And they should be: it’s an incredibly personal record. Songs like “Shrunk” and (albeit to a lesser extent) “Kirby” make mention of Aes’ visits to a psychiatrist. Fittingly, the most abstract and confusing song on the record, “Tuff”, is explained by Aesop as being “My pre-therapy moment, losing control and going a little batty.” Lyrics like “The coke bottles tint film noir/Tripping out the milk bar/Poison horchata cup/Milf in the Zip Car” are the closest we get to the often absurd and dense writing Aesop Rock delivered on records like Bazooka Tooth or Float. We’re presented with much more prominent imagery with specific examples. “Been a bit since Mu died/Been a lot more loss in the wake/I recall thinking someday someone’s gonna say/It’s all from the same cause and effect”, Aesop spits on the song “Get Out of the Car”. The song is about the death of his friend and fellow ex-Jukie, Camu Tao, and Aesop’s subsequent mental state. Death has always been a popular subject for Aesop, and he doesn’t shy away from it on this record. The first verse on “Water Tower”, one of the last tracks on the album, discusses the cycle of life, death, and perplexingly, life again. After finding a dead bird in the form of a murder-present from his cat Kirby, Aesop buries the bird in his yard, allowing it to decompose into a natural fertilizer. This leads to one of the darkest lines on The Impossible Kid: “It’s tricky when you’d rather rot into the soil as a nutrient/Than navigate this mortal coil in human skin, dig?”

While Aesop may have gone in a different direction lyrically, his production style hasn’t changed drastically, instead expanding and perfecting what he’s delved in before. Granted, he has improved since his last self-produced record, but there aren’t very many new ideas explored. The only real problem with the production on this record is there are no real standout beats, though this works to the advantage of the record in that every track maintains a sonic consistency, granting synergy throughout. Both “Shrunk” and “Tuff” have New York vibes to them, both are primarily lead by overdriven synthesizers and gritty drums. The instrumental highpoint on this record is the punchy “Lazy Eye”, with its main bass line bumping around throughout the song, partnered with arpeggiated synthesizers and reverberated guitar plucks to combine into a beautifully rhythmic display. Unfortunately, this isn’t the only song to use that method, and a few of the songs blend together instrumentally, wafting dangerously close to “forgettable” or “confusing” territory.

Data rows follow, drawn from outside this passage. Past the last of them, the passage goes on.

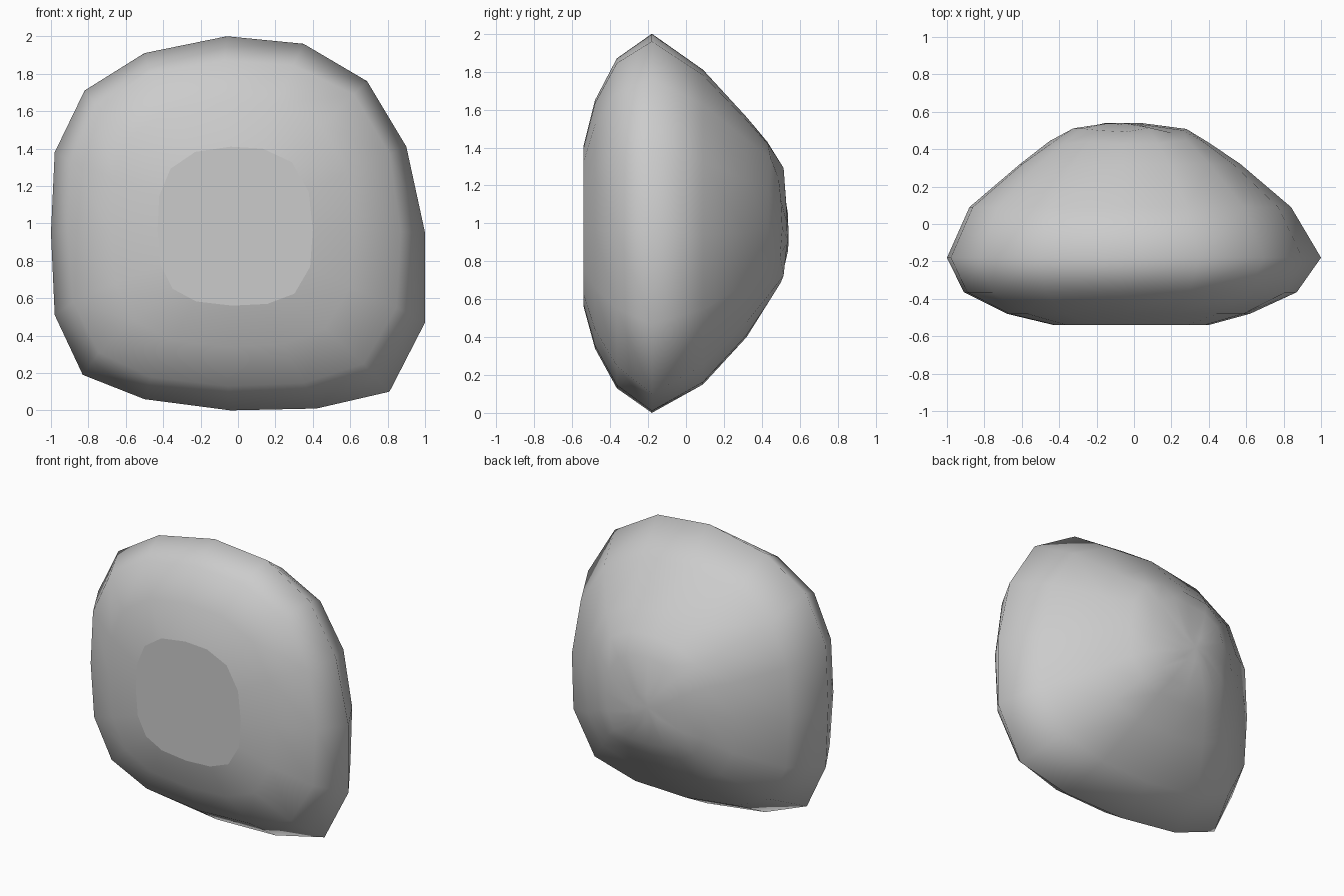
import bpy, bmesh, math, random

if "Cube" in bpy.data.objects:
    bpy.data.objects.remove(bpy.data.objects["Cube"])

random.seed(4)

# Irregular rim outline (x, z) where front and back halves meet
RIM = [(-0.06, 2.0), (0.35, 1.96), (0.69, 1.76), (0.90, 1.41), (1.0, 0.95), (1.0, 0.47),
       (0.81, 0.10), (0.42, 0.01), (-0.04, 0.0), (-0.50, 0.06), (-0.83, 0.19), (-0.98, 0.51),
       (-1.0, 0.95), (-0.98, 1.38), (-0.82, 1.71), (-0.50, 1.91)]

# Cross-sections front to back: y, x min, x max, z min, z max, rim influence, bump
RINGS = [(-0.54, -0.43, 0.40, 0.56, 1.41, 0.3, 0),
         (-0.48, -0.68, 0.62, 0.34, 1.65, 0.3, 0),
         (-0.365, -0.91, 0.87, 0.13, 1.87, 0.5, 0),
         (-0.18, -1.0, 1.0, 0.0, 2.0, 1.0, 0),
         (0.09, -0.88, 0.84, 0.15, 1.81, 0.7, 0),
         (0.32, -0.61, 0.57, 0.40, 1.56, 0.5, 0),
         (0.44, -0.45, 0.40, 0.58, 1.43, 0.4, 0.012),
         (0.50, -0.33, 0.28, 0.68, 1.30, 0.4, 0.015),
         (0.535, -0.16, 0.05, 0.86, 1.06, 0.4, 0.005)]


def rounded_square(x, z, n=2.9):
    """Point of a rounded square in the same direction as (x, z)."""
    a = math.atan2(z, x)
    c, s = math.cos(a), math.sin(a)
    r = (abs(c) ** n + abs(s) ** n) ** (-1 / n)
    return c * r, s * r


def section(bm, y, x0, x1, z0, z1, rim, bump):
    verts = []
    for px, pz in RIM:
        u, w = px, pz - 1
        su, sw = rounded_square(u, w)
        u, w = su + (u - su) * rim, sw + (w - sw) * rim
        verts.append(bm.verts.new(((x0 + x1) / 2 + u * (x1 - x0) / 2,
                                   y + random.uniform(-bump, bump),
                                   (z0 + z1) / 2 + w * (z1 - z0) / 2)))
    return verts


# Loft the stone through its cross-sections
bm = bmesh.new()
loops = [section(bm, *r) for r in RINGS]
n = len(RIM)
for a, b in zip(loops, loops[1:]):
    for i in range(n):
        j = (i + 1) % n
        bm.faces.new((a[i], a[j], b[j], b[i]))

# Back crown
tip = bm.verts.new((-0.07, 0.54, 0.97))
for i in range(n):
    bm.faces.new((loops[-1][i], loops[-1][(i + 1) % n], tip))

for f in bm.faces:
    f.smooth = True

# Flat front facet
bm.faces.new(loops[0]).smooth = False
bmesh.ops.recalc_face_normals(bm, faces=bm.faces[:])

mesh = bpy.data.meshes.new("stone")
bm.to_mesh(mesh)
bm.free()
stone = bpy.data.objects.new("stone", mesh)
bpy.context.collection.objects.link(stone)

Opening up lyrically and being more clear with his themes has created a much more involved record. The shake-and-stir method of two-parts lyricism and one-part production proves to result in one of the better Aesop Rock albums to date. Of course lyrics are to be placed first, but the production is subtle in a way that really accentuates the music without being distracting. Sure, there aren’t any “None Shall Passes” or “Daylights” on this record, but what we got instead is an album whose dexterity and density lends it to leave little in terms of visible cracks. Each song has its own charm and power as a single, begging to be heard as a standalone. And for a fifteen-track, aurally similar collection, it’s a pretty remarkable feat.

– Christian Varty